(d. 1622), the leading Catholic opponent of Sir Arthur Chichester's regime. He rallied the Palesmen to the cause of Dublin's recusants in the mandates crisis of 1605, with a petition complaining about the use of the court of Castle Chamber to enforce penal legislation. Sent for interrogation in England and placed in the Tower, Barnewall merely gained the opportunity to negotiate, funded by money collected throughout Ireland. He returned a hero when the policy was suspended.
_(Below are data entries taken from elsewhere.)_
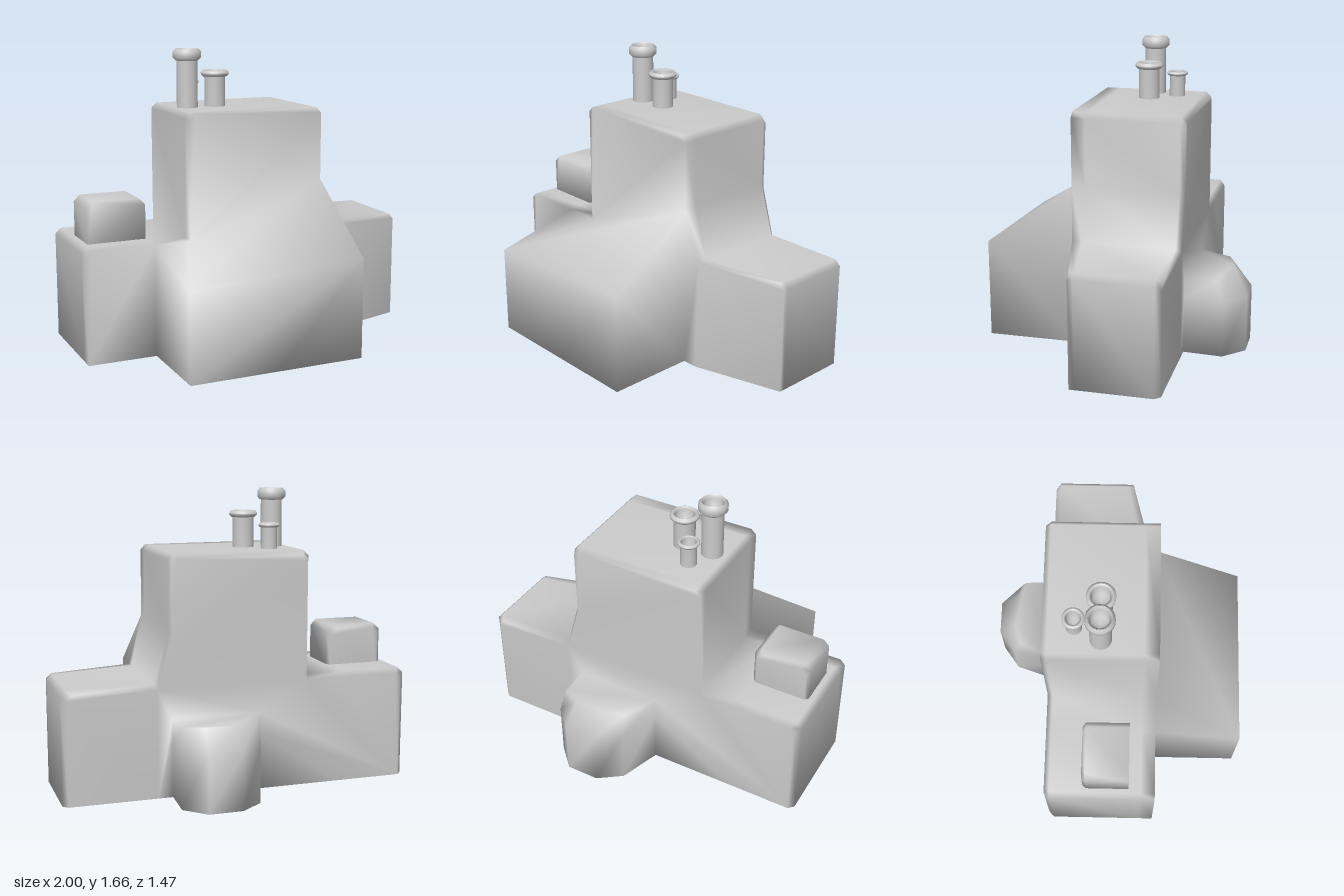
import * as THREE from 'three';
import { mergeVertices } from 'three/addons/utils/BufferGeometryUtils.js';

const material = new THREE.MeshStandardMaterial({ color: 0xcccccc });
const BACK = -0.4, FRONT = 0.235;
const fromFront = p => [p[0], p[1]];
const fromAbove = p => [p[0], -p[2]];

function add(group, name, geometry) {
  const mesh = new THREE.Mesh(geometry, material);
  mesh.name = name;
  group.add(mesh);
  return mesh;
}

// Collects bridged rings and caps into one smooth surface
function surface() {
  const pos = [];
  const tri = (a, b, c) => pos.push(...a, ...b, ...c);
  return {
    // Rings run counter-clockwise seen from the side of ring a
    bridge(a, b, start = 0) {
      for (let i = start; i < a.length; i++) {
        const j = (i + 1) % a.length;
        if (a[i] !== a[j]) tri(a[i], b[i], a[j]);
        tri(b[i], b[j], a[j]);
      }
    },
    cap(points, project, flip = false) {
      const contour = points.map(p => new THREE.Vector2(...project(p)));
      for (const [a, b, c] of THREE.ShapeUtils.triangulateShape(contour, [])) {
        tri(points[a], points[flip ? c : b], points[flip ? b : c]);
      }
    },
    geometry() {
      const g = new THREE.BufferGeometry();
      g.setAttribute('position', new THREE.Float32BufferAttribute(pos, 3));
      const merged = mergeVertices(g);
      merged.computeVertexNormals();
      return merged;
    },
  };
}

function buildBody() {
  const s = surface();

  // Outline of the tower, both wings and the flare between tower and slanted wing
  const outline = [
    [-1, 0], [-0.61, 0], [-0.11, 0], [0.405, 0], [0.49, 0], [1, 0],
    [1, 0.605], [0.97, 0.635], [0.49, 0.635], [0.405, 0.92],
    [0.405, 1.305], [0.375, 1.335], [-0.37, 1.335], [-0.4, 1.305],
    [-0.4, 0.635], [-0.61, 0.635], [-0.97, 0.635], [-1, 0.605],
  ];
  // The slanted wing's outer end stands further back
  const front = outline.map(([x, y]) => [x, y, x > 0.9 ? 0.085 : x > 0.45 && y > 0 ? 0.21 : FRONT]);
  const nearFront = outline.map(([x, y]) => [x, y, x > 0.9 ? 0.055 : 0.155]);
  const nearBack = outline.map(([x, y]) => [x, y, BACK + 0.03]);
  const back = outline.map(([x, y]) => [x * 0.97, y && y - 0.025, BACK]);
  s.bridge(front, nearFront);
  s.bridge(nearFront, nearBack);
  s.bridge(nearBack, back);

  // Front walls of wing, tower and slanted wing
  const pick = ids => ids.map(i => front[i]);
  s.cap(pick([0, 1, 15, 16, 17]), fromFront);
  s.cap(pick([14, 9, 10, 11, 12, 13]), fromFront);
  s.cap(pick([3, 4, 5, 6, 7, 8, 9]), fromFront);

  // Front extension with a twisted sloping roof
  const z = 0.735, corner = [-0.61, 0.51, z];
  const extension = [[-0.61, 0, z], [-0.11, 0, z], [0.405, 0, z], [0.405, 0.565, z], corner, corner];
  s.bridge(extension, pick([1, 2, 3, 9, 14, 15]));
  s.cap(extension.slice(0, 5), fromFront);

  // Faceted bay growing out of the back wall
  const left = back[2][0], right = back[3][0];
  const level = (pts, y) => [[left, BACK], [right, BACK], ...pts].map(([x, d]) => [x, y, d]);
  const wall = [[0.405, -0.62], [0.29, -0.735], [0.1, -0.735], [-0.03, -0.64]];
  const top = level([[0.385, -0.58], [0.28, -0.63], [0.11, -0.63], [-0.02, -0.59]], 0.44);
  const eaves = level(wall, 0.32), foot = level(wall, 0);
  s.bridge(top, eaves, 1);
  s.bridge(eaves, foot, 1);
  s.cap(top, fromAbove);
  s.cap(foot, fromAbove, true);

  // Back wall around the bay
  s.cap([...back.slice(0, 3), eaves[0], top[0], top[1], eaves[1], ...back.slice(3)], fromFront, true);
  return s.geometry();
}

// Small block on the lower wing, chamfered except at the front
function buildRoofBox() {
  const s = surface();
  const ring = (inset, z) => {
    const l = -0.945 + inset, r = -0.61 - inset, t = 0.865 - inset, c = 0.035;
    return [[l, 0.6], [r, 0.6], [r, t - c], [r - c, t], [l + c, t], [l, t - c]].map(([x, y]) => [x, y, z]);
  };
  const rings = [ring(0, 0.085), ring(0, -0.16), ring(0.02, -0.18)];
  s.bridge(rings[0], rings[1]);
  s.bridge(rings[1], rings[2]);
  s.cap(rings[0], fromFront);
  s.cap(rings[2], fromFront, true);
  return s.geometry();
}

// Hollow pipe with a rounded collar
function chimney(r, capR, capY, top) {
  const e = Math.min(0.016, (top - capY) * 0.35), hole = r * 0.85;
  const profile = [
    [r, 1.32], [r, capY], [capR - e, capY], [capR, capY + e], [capR, top - e],
    [capR - e, top], [hole + e, top], [hole, top - e], [hole * 0.9, top - 0.1], [0, top - 0.1],
  ].map(([x, y]) => new THREE.Vector2(x, y));
  return new THREE.LatheGeometry(profile, 24);
}

export function createModel() {
  const model = new THREE.Group();
  model.name = 'building';
  add(model, 'body', buildBody());
  add(model, 'roofBox', buildRoofBox());

  // Chimneys: x, z, pipe radius, collar radius, collar bottom, top
  [
    [-0.288, -0.08, 0.06, 0.08, 1.6, 1.665],
    [-0.118, -0.08, 0.06, 0.08, 1.505, 1.54],
    [-0.222, -0.225, 0.045, 0.06, 1.455, 1.478],
  ].forEach(([x, z, r, capR, capY, top], i) => {
    add(model, `chimney${i + 1}`, chimney(r, capR, capY, top)).position.set(x, 0, z);
  });
  return model;
}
A well-timed summons to England prevented him from standing for the 1613 parliament after he objected to the government's creation of new boroughs.
From The Oxford Companion to Irish History in Oxford Reference.
Subjects: European History.